When John Townsend was admitted to RMC’s emergency department on March 17th, 2104, he had the tragic misfortune of coming under the care of the wrong doctor, one who did not—for John anyway—follow what is commonly referred to in emergency medicine as the “Worst First Principle.” This principle refers to the critical practice of emergency room doctors in establishing a list of possible conditions to explain a patient’s symptoms, with all possibilities ranked according to “worst first.” That is to say that the most serious, life-threatening condition is placed at the top of the list, and that diagnosis is presumed to be the diagnosis until definitively ruled out through tests and examination. Once ruled out, that process is then repeated until the correct diagnosis is made.
Three weeks earlier, John had undergone surgery to repair an abdominal aorta aneurysm by his doctor—Dr. Valente. Pseudoaneurysms are recognized deadly complications from this type of surgery—if not treated immediately—and John had all the classic signs and symptoms. The emergency room doctor—Dr. Perez—ordered a cat scan. When the results came back a pseudoaneursym was listed amongst the most likely critical possibilities and a Color Dopplar Ultrasound was recommended in order to make a definitive diagnosis. Perez, however, disregarded that recommendation as did the on-call surgeon, Dr. Greene, with whom he briefly consulted. Instead, Perez sent John home—with instructions to see Valente the following day. That next morning however, John’s pseudoaneurysm burst. He was rushed to the hospital but it was too late to save his life.
In March of 2016, Shay Samples at Hare Wynn, filed a lawsuit on behalf of John’s wife, Angela, against RMC, Dr. Greene and Dr. Perez, alleging that the failure to diagnose john’s condition led to his death. He later released RMC from the lawsuit, settled with Dr. Greene for $1 million and pursued the case against Perez.
Shay worked on the case with attorney Ashley Peinhardt. Angela really liked them both.
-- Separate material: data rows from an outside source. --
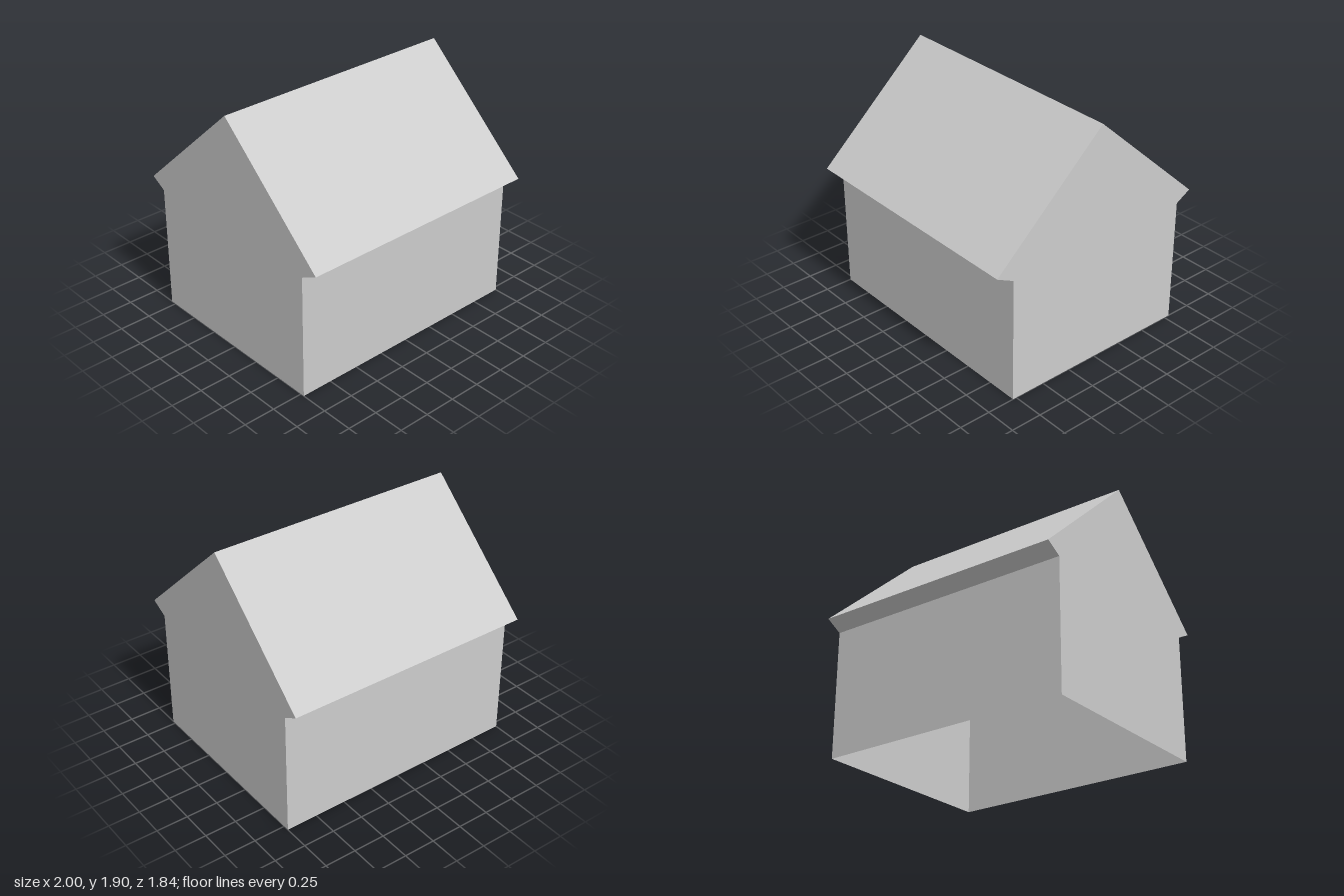
import * as THREE from 'three';

// House outline as [z, y], from the foot of the front wall over the ridge to the back
const outline = [
  [0.78, 0], [0.78, 0.99], [0.92, 1.06], [0, 1.9],
  [-0.92, 1.065], [-0.795, 0.995], [-0.795, 0],
];
const panelNames = ['frontWall', 'frontEave', 'frontRoof', 'backRoof', 'backEave', 'backWall'];

// Flat panel running the full length of the house between two outline points
function panelGeometry([z0, y0], [z1, y1]) {
  const geometry = new THREE.BufferGeometry();
  geometry.setAttribute('position', new THREE.Float32BufferAttribute(
    [-1, y0, z0, 1, y0, z0, 1, y1, z1, -1, y1, z1], 3));
  geometry.setIndex([0, 1, 2, 0, 2, 3]);
  geometry.computeVertexNormals();
  return geometry;
}

// End wall filling the outline, facing outward on the given side
function gableGeometry(side) {
  const shape = new THREE.Shape(outline.map(([z, y]) => new THREE.Vector2(-side * z, y)));
  return new THREE.ShapeGeometry(shape).rotateY(side * Math.PI / 2).translate(side, 0, 0);
}

export function createModel() {
  const house = new THREE.Group();
  house.name = 'house';
  const grey = new THREE.MeshStandardMaterial({ color: 0xcccccc, side: THREE.DoubleSide });
  grey.name = 'light grey';

  const add = (name, geometry) => {
    const mesh = new THREE.Mesh(geometry, grey);
    mesh.name = name;
    house.add(mesh);
  };

  // Walls, eaves and roof slopes; the underside stays open
  panelNames.forEach((name, i) => add(name, panelGeometry(outline[i], outline[i + 1])));

  // Gable ends
  add('leftGable', gableGeometry(1));
  add('rightGable', gableGeometry(-1));

  return house;
}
She says, “Shay was a steady, strong, calming influence on me and Ashley was a dear. They were so genuine! As things moved forward, they had to reel me in from time to time because I had never gone through anything like that before. I didn’t know what to expect. It was scary, but they were very patient and kind.”
Angela says that Shay reminded her of Matlock—one of her very favorite shows—and there
were many “Matlock Moments” at trial. Perez testified that he hadn’t done anything wrong. He had turned the case over to Dr. Greene. Once having done that, John was no longer his responsibility. Greene was the one at fault and had already paid $1 million. When Shay cross examined him, however, he made it apparent just how outrageous and irresponsible that position really was—skillfully cutting away at Perez’s testimony with the dexterity and precision of a surgeon—exposing the bare, irrefutable facts underneath: Perez was in charge of the ER; he sent John home without diagnosing or treating him; both he and Greene were jointly negligent/liable for his completely preventable death. Shay then moved on to methodically deconstructing the qualifications of the defense’s expert witnesses—and all with his fascinating blend of quick wit, killer instincts and southern charm. Angela says it was just thrilling to watch and she sat transfixed as the process unfolded:
“Shay was brilliant….. just wonderful! I couldn’t get over it! He did an amazing job with Perez and the defense witnesses. He must have done research on all of them because he knew a lot about them. He also has really good instincts because he always knew just what buttons to push in order to get a certain reaction. And when he seemed to know that somebody wasn’t telling the truth, he would say things that were really funny and quirky and the jury just loved it!”
On August 16, 2019, the Jury found Perez responsible for John’s death and ordered him to pay $2 million. As he and Greene were jointly responsible, the $1 million Greene had already paid was subtracted from that amount.
Angela says, “When the verdict was read in my favor, I felt a weight lifted from my shoulders. Three years went by so fast. Because I had had so much confidence in Shay and Ashley, I had been able to just turn everything over to them knowing everything was safe in their hands. They knew what they were doing, they worked very hard for me and I had complete trust in them. They always helped me anyway they possibly could. I can’t even begin to explain what a great job they did. They knew John’s death should never have happened. My husband was simply the best. We were married 38 years and I miss him every day.”
Angela will never forget something that happened the day before the verdict came in. As the trial came to a close—at closing arguments, Angela remembers sitting in the courtroom—at peace with whatever came next. In her words, “I felt a hand on my left side squeezing my arm, but as I turned to look and see who it was—there was nobody there. I swear to this day, I thought it was my husband sitting there—as if he was telling me it was all going to be ok and he was right—it was.”